Leisure, $5.99, ISBN 0-8439-5300-4
Historical Romance, 2003
I am not too normally fond of Leisure’s cheap-looking clinch cover art, but I find the cover art of Phoebe Conn’s Wild Desire pretty intriguing. The beefcake shirtless guy isn’t my type but there’s something about the heroine’s zombefied expression as he kisses her wrist that fascinates me. I find myself wondering just what the heck he is really doing to her hand.

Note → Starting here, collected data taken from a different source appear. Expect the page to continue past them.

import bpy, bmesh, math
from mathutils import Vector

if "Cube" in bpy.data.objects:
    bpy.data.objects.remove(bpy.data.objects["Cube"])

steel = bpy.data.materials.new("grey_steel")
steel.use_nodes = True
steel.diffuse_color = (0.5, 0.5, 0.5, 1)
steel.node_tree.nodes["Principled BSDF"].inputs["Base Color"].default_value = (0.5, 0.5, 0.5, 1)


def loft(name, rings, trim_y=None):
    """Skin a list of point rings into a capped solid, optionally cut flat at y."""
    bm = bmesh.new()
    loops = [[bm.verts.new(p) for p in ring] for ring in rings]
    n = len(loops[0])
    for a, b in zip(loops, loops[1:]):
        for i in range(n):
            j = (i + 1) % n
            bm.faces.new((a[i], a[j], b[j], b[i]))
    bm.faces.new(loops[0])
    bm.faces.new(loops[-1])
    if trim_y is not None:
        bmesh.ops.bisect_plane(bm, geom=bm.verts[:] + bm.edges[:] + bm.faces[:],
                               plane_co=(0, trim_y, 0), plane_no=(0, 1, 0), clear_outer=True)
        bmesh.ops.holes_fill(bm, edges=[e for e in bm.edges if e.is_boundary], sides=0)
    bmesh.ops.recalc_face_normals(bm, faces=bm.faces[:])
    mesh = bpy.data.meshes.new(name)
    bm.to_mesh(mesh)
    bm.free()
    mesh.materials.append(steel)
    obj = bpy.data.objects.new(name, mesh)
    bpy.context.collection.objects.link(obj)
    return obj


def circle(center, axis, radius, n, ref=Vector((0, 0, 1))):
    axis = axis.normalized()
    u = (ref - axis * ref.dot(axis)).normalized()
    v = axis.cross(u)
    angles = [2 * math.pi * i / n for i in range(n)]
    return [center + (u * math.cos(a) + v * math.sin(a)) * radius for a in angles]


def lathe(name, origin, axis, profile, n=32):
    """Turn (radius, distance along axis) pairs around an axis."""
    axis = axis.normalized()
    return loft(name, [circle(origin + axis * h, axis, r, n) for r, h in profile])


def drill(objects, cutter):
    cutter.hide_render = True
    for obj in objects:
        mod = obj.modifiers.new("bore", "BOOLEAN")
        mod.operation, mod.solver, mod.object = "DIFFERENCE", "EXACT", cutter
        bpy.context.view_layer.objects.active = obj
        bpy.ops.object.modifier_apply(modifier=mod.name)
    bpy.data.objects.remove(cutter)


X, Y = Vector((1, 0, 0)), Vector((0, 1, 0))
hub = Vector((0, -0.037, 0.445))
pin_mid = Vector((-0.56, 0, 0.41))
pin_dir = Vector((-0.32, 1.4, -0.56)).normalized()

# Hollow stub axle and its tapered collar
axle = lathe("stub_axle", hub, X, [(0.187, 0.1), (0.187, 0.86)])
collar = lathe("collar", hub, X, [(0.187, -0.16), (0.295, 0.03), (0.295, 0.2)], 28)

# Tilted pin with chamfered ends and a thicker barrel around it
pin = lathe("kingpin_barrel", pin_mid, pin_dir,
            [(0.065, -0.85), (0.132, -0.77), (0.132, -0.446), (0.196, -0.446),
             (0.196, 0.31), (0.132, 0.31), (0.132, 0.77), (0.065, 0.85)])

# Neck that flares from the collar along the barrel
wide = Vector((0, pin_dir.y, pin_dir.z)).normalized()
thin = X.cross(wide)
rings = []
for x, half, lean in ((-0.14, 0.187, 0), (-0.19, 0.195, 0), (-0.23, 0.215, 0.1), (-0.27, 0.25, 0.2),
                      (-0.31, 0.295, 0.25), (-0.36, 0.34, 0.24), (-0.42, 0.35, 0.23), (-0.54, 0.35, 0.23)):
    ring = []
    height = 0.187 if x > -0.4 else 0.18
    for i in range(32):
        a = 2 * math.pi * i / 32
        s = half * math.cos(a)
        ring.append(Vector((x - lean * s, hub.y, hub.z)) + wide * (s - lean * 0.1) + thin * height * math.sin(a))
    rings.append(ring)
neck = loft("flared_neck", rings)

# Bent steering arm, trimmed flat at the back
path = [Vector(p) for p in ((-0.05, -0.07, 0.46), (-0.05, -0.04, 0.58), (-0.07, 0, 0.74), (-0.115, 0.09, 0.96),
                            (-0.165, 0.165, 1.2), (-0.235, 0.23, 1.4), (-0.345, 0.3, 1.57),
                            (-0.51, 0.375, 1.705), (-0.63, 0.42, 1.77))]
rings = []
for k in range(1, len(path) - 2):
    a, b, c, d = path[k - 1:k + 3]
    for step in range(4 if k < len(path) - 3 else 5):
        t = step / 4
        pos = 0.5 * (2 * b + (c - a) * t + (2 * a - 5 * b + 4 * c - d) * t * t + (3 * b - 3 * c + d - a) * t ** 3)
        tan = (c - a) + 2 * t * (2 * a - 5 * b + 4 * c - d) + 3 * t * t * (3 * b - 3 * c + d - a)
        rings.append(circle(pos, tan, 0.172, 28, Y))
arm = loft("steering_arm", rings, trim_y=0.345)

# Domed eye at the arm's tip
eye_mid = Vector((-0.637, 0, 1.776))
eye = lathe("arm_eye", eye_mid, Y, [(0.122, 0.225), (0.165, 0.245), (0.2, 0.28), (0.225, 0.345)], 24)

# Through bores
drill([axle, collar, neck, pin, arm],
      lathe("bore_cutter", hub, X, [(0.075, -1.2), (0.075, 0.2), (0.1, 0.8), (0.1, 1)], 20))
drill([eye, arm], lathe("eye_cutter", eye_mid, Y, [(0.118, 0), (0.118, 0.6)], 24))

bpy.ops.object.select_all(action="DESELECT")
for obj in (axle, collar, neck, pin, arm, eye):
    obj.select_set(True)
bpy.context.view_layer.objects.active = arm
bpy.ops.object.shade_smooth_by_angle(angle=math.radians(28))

Wild Desire is Phoebe Conn’s comeback after languishing for a while in that limbo that claimed authors that don’t sell enough books to keep their tyrant overlords happy and fed enough. I remember reading a few futuristic romances by this author published under the pen name Cinnamon Burke. This book is my first brush with her historical romance. All I can say is that there is very little about this book that actually make sense to me. Since I don’t understand the reason behind many of the subplots in this story, I am more bewildered than entertained by it at the end of the day.
I don’t know if this book is part of a series. If it is, maybe that explains why this book seems to start abruptly as if I’ve landed in the middle of a story instead of the beginning. Our hero Jonathan Blair has fought in the War between the States with two brothers, Lawrence and Lamar Bendalin. He has lost his wife and child to fever and now he will never let anyone love him. For some reason he thinks that Lawrence needs his aid so he travels all the way to Lawrence’s Texan Ranch. I don’t know why he thinks Lawrence is in trouble. Since he ends up staying at the ranch and help with some horse racing thing, maybe those horses send a telepathic SOS to him, I don’t know. Meanwhile, he falls for the other brother Lamar’s daughter, Eliza Kate, who loves him back.
Trouble brews as Lamar who, for some reason I never understand, is evil now and wants Lawrence to pay for… hmm, whatever. As I said, perhaps this book is a sequel of this author’s previous book. Other subplots threaten our hero and heroine’s well-being too, but nothing is as big an obstacle as the hero’s inability to get over himself.
Some people need to build a bridge to get over himself but Johnny, he will need pretty the Great Wall of China to do so. He calls himself “death’s lightning rod” because apparently he deems himself responsible for the war between the states, government policies that oppress his Cherokee people, the fever plague that killed his wife and kid, Lamar turning evil, Eliza Kate’s sufferings, and… sheesh. Talk about someone with an insufferably overinflated sense of self-importance pretending to be tortured. I wish someone will smack some sense into him and stop his ridiculous “I can’t be with Eliza because she will die if I marry her” nonsense because this so-called conflict drags on until a few pages before the last. What is Eliza Kate doing, panting after this idiot?
The author has a polished and well-defined voice that feels a little old-school at places but otherwise it remains very readable. But if Wild Desire is readable, the hero’s bizarrely huge chip on his shoulder alone is enough to sink this book, never mind the plethora of subplots that are never defined enough to make me understand what is really going on in the story.